I was close to Covent Garden so I went up there. I always like this area of London. I found the shop that former Corrie actor Peter Baldwin manages. It's a little shop that sells miniature reproduction theatres, called Pollock's Toy Shop. Another browse in another Past Times and then I just walked out of the square a different way than I ever had before, finally seeing the front of the Royal Opera House!
I went down Neal Street that comes out in a wonderful little court called Neal's Yard. This area has a number of unusual or trendy shops including an Astrology store. By the time I got to Neal's Yard, the populace was looking decidedly funkier to match the shops! The courtyard was strewn with green and purple flagged banners, the buildings where brightly painted, the one or two trees where green and leafy and the sun was trying to get past the 4 or 5 storey buildings to reach the small open space and cast a late afternoon glow over it all. There were cafes with tables and chairs on the pavement, a few benches, some young people around with hair that happened to match the banners in it's hues and the smell of freshly baked bread permeated the already lively atmosphere.
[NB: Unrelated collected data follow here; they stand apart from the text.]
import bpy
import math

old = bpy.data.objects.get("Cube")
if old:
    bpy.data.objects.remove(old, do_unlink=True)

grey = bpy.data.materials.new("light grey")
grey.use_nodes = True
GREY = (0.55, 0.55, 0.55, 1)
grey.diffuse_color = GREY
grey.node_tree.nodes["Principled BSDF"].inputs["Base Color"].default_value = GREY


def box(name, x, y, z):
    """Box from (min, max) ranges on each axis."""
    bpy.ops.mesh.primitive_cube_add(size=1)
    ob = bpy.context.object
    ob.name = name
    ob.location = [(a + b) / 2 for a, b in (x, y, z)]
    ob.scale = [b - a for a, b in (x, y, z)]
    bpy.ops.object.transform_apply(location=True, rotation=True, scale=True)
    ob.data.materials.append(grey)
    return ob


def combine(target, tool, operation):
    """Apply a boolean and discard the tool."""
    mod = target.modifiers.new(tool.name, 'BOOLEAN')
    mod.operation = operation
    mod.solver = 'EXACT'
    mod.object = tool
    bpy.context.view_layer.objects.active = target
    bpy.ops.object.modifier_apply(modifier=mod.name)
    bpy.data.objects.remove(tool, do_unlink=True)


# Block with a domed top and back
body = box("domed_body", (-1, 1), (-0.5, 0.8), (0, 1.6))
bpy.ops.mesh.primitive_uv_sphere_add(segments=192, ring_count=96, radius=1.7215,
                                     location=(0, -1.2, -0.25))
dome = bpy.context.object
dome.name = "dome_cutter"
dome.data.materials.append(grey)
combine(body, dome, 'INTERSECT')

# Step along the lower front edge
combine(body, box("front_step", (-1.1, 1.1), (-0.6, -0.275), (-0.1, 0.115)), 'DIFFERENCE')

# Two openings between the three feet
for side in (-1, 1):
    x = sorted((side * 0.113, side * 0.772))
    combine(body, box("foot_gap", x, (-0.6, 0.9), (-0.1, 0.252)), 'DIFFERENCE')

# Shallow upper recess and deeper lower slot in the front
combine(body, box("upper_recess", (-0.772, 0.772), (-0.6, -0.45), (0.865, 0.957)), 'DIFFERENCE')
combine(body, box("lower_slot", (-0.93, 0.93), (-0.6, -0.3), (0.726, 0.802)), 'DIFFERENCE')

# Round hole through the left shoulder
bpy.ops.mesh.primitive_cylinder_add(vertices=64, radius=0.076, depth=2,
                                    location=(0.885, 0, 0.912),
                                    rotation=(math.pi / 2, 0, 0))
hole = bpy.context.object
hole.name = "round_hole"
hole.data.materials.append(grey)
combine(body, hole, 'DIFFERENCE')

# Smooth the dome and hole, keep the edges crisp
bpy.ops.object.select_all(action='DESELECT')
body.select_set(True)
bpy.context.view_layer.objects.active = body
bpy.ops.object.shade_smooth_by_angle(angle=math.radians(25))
I found my way to Tottenham Court Road to the underground. It must be one of the oldest tube stations and I must have entered it from the wrong side of the intersection because I felt like I had left the sunny surface and descended into the bowels of the earth! What a contrast to the sunlit joyful atmosphere of Neal's Yard not so far away! I had to walk down a very long spiral staircase that had low ceilings and dreary painted concrete walls. At the bottom you turn a corner only to be faced with an escalator back up! Up there and then follow a maze of tunnels and corridors until you felt like you were going through Alice's rabbit hole. Finally the platform and, as if to combat the industrial scenery that brought you here, the walls of the platform were all brightly tiled with modern mosaics!
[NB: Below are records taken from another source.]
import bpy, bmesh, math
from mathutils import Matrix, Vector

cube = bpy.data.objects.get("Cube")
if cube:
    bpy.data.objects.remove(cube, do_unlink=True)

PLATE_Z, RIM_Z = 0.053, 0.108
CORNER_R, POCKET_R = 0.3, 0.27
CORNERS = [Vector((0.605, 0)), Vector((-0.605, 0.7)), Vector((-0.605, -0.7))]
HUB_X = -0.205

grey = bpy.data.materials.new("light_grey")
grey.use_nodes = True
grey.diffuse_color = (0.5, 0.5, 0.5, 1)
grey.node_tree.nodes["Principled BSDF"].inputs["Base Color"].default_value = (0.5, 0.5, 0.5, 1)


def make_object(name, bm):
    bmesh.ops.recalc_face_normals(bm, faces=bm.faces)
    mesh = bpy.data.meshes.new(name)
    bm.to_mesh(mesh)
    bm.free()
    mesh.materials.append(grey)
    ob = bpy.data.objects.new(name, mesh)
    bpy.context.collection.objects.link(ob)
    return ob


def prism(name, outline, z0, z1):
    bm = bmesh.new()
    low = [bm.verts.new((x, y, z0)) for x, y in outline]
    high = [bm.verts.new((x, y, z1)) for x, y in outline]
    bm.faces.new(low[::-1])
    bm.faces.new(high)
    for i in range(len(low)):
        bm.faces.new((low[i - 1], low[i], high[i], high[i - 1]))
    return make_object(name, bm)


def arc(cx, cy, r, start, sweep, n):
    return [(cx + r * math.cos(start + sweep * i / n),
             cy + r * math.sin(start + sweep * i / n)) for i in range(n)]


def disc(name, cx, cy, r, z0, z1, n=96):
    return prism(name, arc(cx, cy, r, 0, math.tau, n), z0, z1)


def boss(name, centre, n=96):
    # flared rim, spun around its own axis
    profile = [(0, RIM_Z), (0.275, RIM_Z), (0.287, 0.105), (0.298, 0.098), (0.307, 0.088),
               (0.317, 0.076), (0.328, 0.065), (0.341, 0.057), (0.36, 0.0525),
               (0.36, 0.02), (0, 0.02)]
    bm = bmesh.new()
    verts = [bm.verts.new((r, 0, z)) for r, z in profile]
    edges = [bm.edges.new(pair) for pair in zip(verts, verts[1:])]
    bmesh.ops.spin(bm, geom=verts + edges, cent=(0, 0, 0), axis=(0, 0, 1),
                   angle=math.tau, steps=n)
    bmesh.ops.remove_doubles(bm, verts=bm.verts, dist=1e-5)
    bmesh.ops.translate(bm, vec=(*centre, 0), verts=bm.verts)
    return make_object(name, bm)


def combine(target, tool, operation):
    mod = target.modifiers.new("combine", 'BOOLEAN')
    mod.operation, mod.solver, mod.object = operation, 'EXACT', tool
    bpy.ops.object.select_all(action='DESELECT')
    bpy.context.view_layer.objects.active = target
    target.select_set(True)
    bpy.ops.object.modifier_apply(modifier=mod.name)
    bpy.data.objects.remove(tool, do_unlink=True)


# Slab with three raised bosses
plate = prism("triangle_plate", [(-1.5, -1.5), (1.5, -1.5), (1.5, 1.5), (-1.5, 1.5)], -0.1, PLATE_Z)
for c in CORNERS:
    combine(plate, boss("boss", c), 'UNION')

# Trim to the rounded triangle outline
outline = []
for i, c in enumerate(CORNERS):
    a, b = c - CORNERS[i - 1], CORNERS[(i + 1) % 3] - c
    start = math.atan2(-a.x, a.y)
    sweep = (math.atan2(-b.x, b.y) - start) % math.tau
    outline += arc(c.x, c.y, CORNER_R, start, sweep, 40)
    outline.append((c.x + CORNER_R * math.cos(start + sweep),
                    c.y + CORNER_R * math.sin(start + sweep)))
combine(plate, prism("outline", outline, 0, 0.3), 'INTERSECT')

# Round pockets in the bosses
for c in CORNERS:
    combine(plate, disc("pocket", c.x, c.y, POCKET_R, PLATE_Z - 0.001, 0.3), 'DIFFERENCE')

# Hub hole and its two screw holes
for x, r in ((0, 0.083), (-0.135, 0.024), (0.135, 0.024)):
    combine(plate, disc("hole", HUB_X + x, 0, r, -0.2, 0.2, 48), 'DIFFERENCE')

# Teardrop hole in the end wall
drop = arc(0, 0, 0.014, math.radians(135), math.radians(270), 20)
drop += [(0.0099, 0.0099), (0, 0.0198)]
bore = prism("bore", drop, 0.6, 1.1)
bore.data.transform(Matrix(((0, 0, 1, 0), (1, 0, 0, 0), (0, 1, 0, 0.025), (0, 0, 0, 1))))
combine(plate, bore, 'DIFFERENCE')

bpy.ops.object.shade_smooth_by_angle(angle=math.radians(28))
The tube was crowded and hot and I only got back to the station with 15 minutes to spare. Tonight we went into the seaside resort town of Southend which isn't far from Leigh, for fish and chips. Southend has the longest pleasure pier in England and it and the seafront promenade are lined with arcades and pubs. There are several amusement parks with rides as well though they were closed at night and there's a large casino on the waterfront as well. There were strings of lights and neon "illuminations" crossing a mile or so of the main prom which was kind of neat. The illuminations were figures like flowers, birds, clowns, and other figures, some animated and some not, all made of coloured neon strings of lights. There's also a beach here and this resort is very popular with East End London families in the summer, a short train journey from the smoke and noise of the city.
The chippie we went to is called Baileys and I finally had my fish and chips! The shop was deep and narrow with wooden tables and chairs and had a somewhat fast food atmosphere to get through the hungry queues of customers. The walls are painted brightly though and the food was very good. After eating we walked along the prom as it was a really nice night. We drove through Old Leigh on the waterfront on the way home. Leigh did and still does earn it's living from the sea. Tomorrow I leave for Redditch where I've got a B&B for Saturday night that's just a few blocks from where my friend Chris lives. We're going to see Warwick Castle and stop in Lichfield on Sunday before I make my way to Manchester for the next leg of the trip.
This was the longest visit to London I had made up to that point, though as I write this in 2008, I’ve had a fantastic week and a bit in London with my mother earlier this year. There’s another journal for that visit. And as of 2008, i've been to London 10 times. I love this town!